Your most obedient humble servant. LETTER II.
WHEREIN A BRIEF AND GENERAL VIEW IS GIVEN OF THE EVIDENCES OF THE CHRISTIAN RELIGION.
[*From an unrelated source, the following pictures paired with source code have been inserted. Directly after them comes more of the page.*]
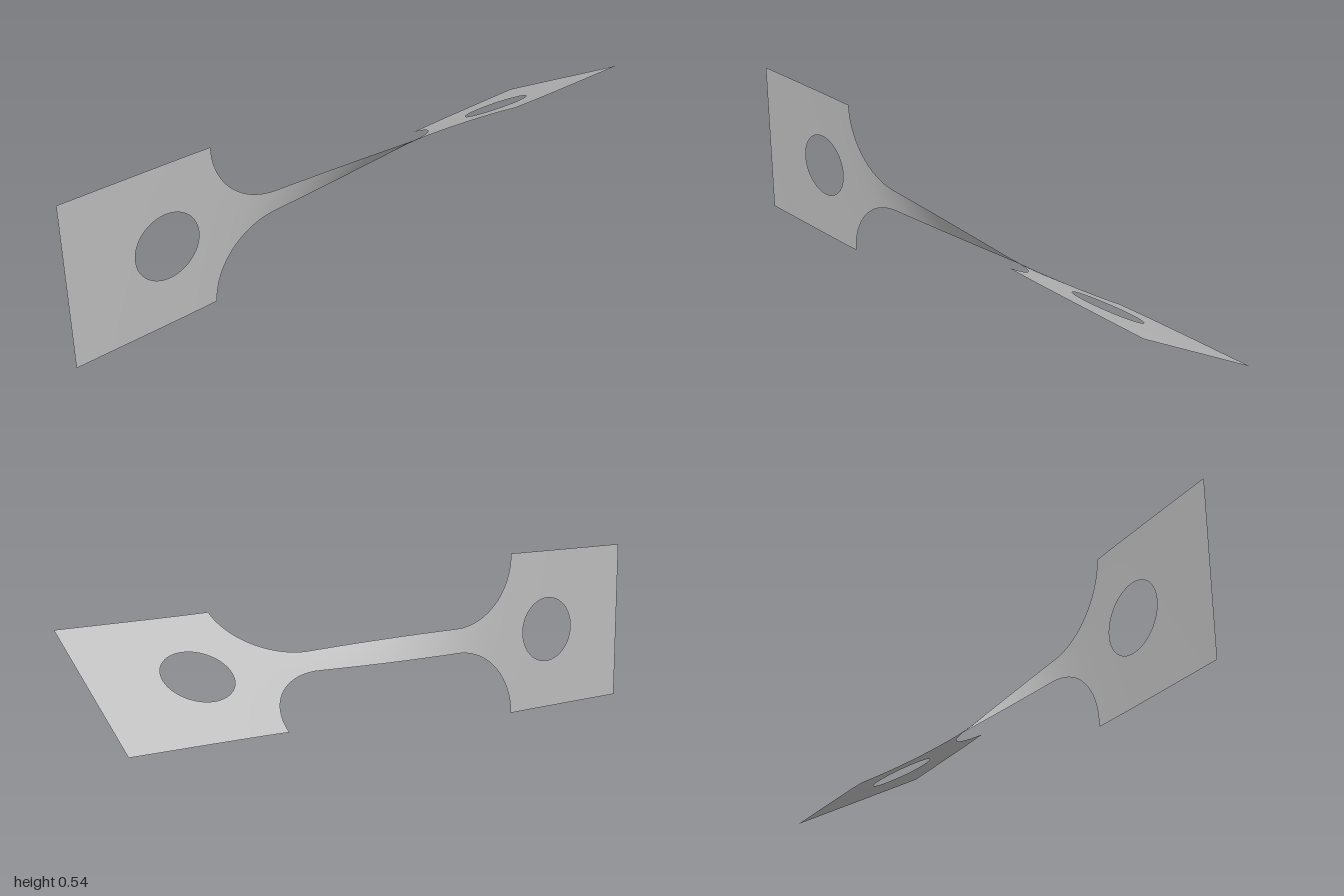
import * as THREE from 'three';
import { mergeVertices } from 'three/addons/utils/BufferGeometryUtils.js';

const HALF = 0.2705;      // half height of the end tabs
const NECK = 0.04;        // half height of the neck
const TAB_X = 0.508;      // where the tabs begin
const FILLET = HALF - NECK;
const HOLE_X = 0.67, HOLE_R = 0.109;

// Half of the twist, in degrees from the middle, as a smooth curve over |x|
const twistKeys = [[0, 0], [0.14, 10.5], [0.28, 21], [0.35, 25.2], [0.42, 27.6], [0.508, 28.7], [0.67, 29.4], [1, 30]];
function twist(x) {
  const a = Math.abs(x);
  let i = 0;
  while (i < twistKeys.length - 2 && a > twistKeys[i + 1][0]) i++;
  const slope = (k) => {
    const p = twistKeys[Math.max(k - 1, 0)], q = twistKeys[Math.min(k + 1, twistKeys.length - 1)];
    return (q[1] - p[1]) / (q[0] - p[0]);
  };
  const [x0, y0] = twistKeys[i], [x1, y1] = twistKeys[i + 1];
  const d = x1 - x0, t = (a - x0) / d, t2 = t * t, t3 = t2 * t;
  const deg = (2 * t3 - 3 * t2 + 1) * y0 + (t3 - 2 * t2 + t) * d * slope(i)
    + (3 * t2 - 2 * t3) * y1 + (t3 - t2) * d * slope(i + 1);
  return THREE.MathUtils.degToRad(30 + Math.sign(x) * deg);
}

// Outer edge: straight tab, quarter-round fillet, straight neck
function outer(x) {
  const a = Math.abs(x), d = a - (TAB_X - FILLET);
  if (a >= TAB_X - 1e-6) return HALF;
  if (d <= 0) return NECK;
  return HALF - Math.sqrt(Math.max(FILLET * FILLET - d * d, 0));
}

// Inner edge: the round hole, or the centre line elsewhere
function inner(x) {
  const d = Math.abs(x) - HOLE_X;
  return Math.sqrt(Math.max(HOLE_R * HOLE_R - d * d, 0));
}

// Stations along x, crowded where an edge turns steeply
const range = (n, f) => Array.from({ length: n + 1 }, (_, i) => f(i / n));
const tabStations = [
  ...range(6, (t) => TAB_X + t * (HOLE_X - HOLE_R - TAB_X)),
  ...range(40, (t) => HOLE_X - HOLE_R * Math.cos(t * Math.PI)).slice(1),
  ...range(10, (t) => HOLE_X + HOLE_R + t * (1 - HOLE_X - HOLE_R)).slice(1),
];
const halfNeck = [
  ...range(24, (t) => t * (TAB_X - FILLET)),
  ...range(28, (t) => TAB_X - FILLET + FILLET * Math.sin(t * Math.PI / 2)).slice(1),
];
const mirrored = (list) => list.map((x) => -x).reverse();

// Twisted sheet: upper and lower strips between inner and outer edges
function sheet(stations) {
  const rows = 8, positions = [], index = [];
  for (const side of [1, -1]) {
    const start = positions.length / 3;
    for (const x of stations) {
      const a = twist(x), lo = inner(x), hi = outer(x);
      for (let j = 0; j <= rows; j++) {
        const v = side * (lo + (hi - lo) * j / rows);
        positions.push(x, HALF + v * Math.cos(a), v * Math.sin(a));
      }
    }
    for (let i = 0; i < stations.length - 1; i++) {
      for (let j = 0; j < rows; j++) {
        const p = start + i * (rows + 1) + j, q = p + rows + 1;
        if (side > 0) index.push(p, q, q + 1, p, q + 1, p + 1);
        else index.push(p, q + 1, q, p, p + 1, q + 1);
      }
    }
  }
  const geometry = new THREE.BufferGeometry();
  geometry.setAttribute('position', new THREE.Float32BufferAttribute(positions, 3));
  geometry.setIndex(index);
  const merged = mergeVertices(geometry, 1e-5);
  merged.computeVertexNormals();
  return merged;
}

export function createModel() {
  const metal = new THREE.MeshStandardMaterial({ color: 0xc0c0c0, side: THREE.DoubleSide });
  metal.name = 'plain grey metal';
  const group = new THREE.Group();
  group.name = 'twistedStrap';
  const parts = {
    rightTab: mirrored(tabStations),
    twistedNeck: [...mirrored(halfNeck), ...halfNeck.slice(1)],
    leftTab: tabStations,
  };
  for (const [name, stations] of Object.entries(parts)) {
    const mesh = new THREE.Mesh(sheet(stations), metal);
    mesh.name = name;
    group.add(mesh);
  }
  return group;
}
You tell me, “my letter had almost thrown you into a fit of the spleen.” But I cannot but hope, from your “awful concern lest you meet with the confusion I have therein described,” that it will have a better effect. I acknowledge, that “a pathetic declamation cannot be received for argument;” and that “your faith must be built upon evidences that will reach the understanding, as well as the softer passions of the soul.” But what evidence do you desire or want, of the truth of christianity? Consider, sir. Consult your books and your friends. Make your demands as large as you or they can contrive; and whatever rational evidence you are pleased to ask for, shall be at your service. I have myself, with particular application, been considering what reasonable evidence can possibly be consulted or desired, which the glorious God has not already given us, in confirmation of the christian institution; and I find nothing wanting which we are capable of receiving. And I cannot but presume, that if you likewise would impartially and in earnest put yourself upon the same inquiry, you must meet with a full and complete. satisfaction. You will certainly acknowledge, that the great Creator is capable, some way or other, to communicate his will to intelligent beings, with sufficient evidence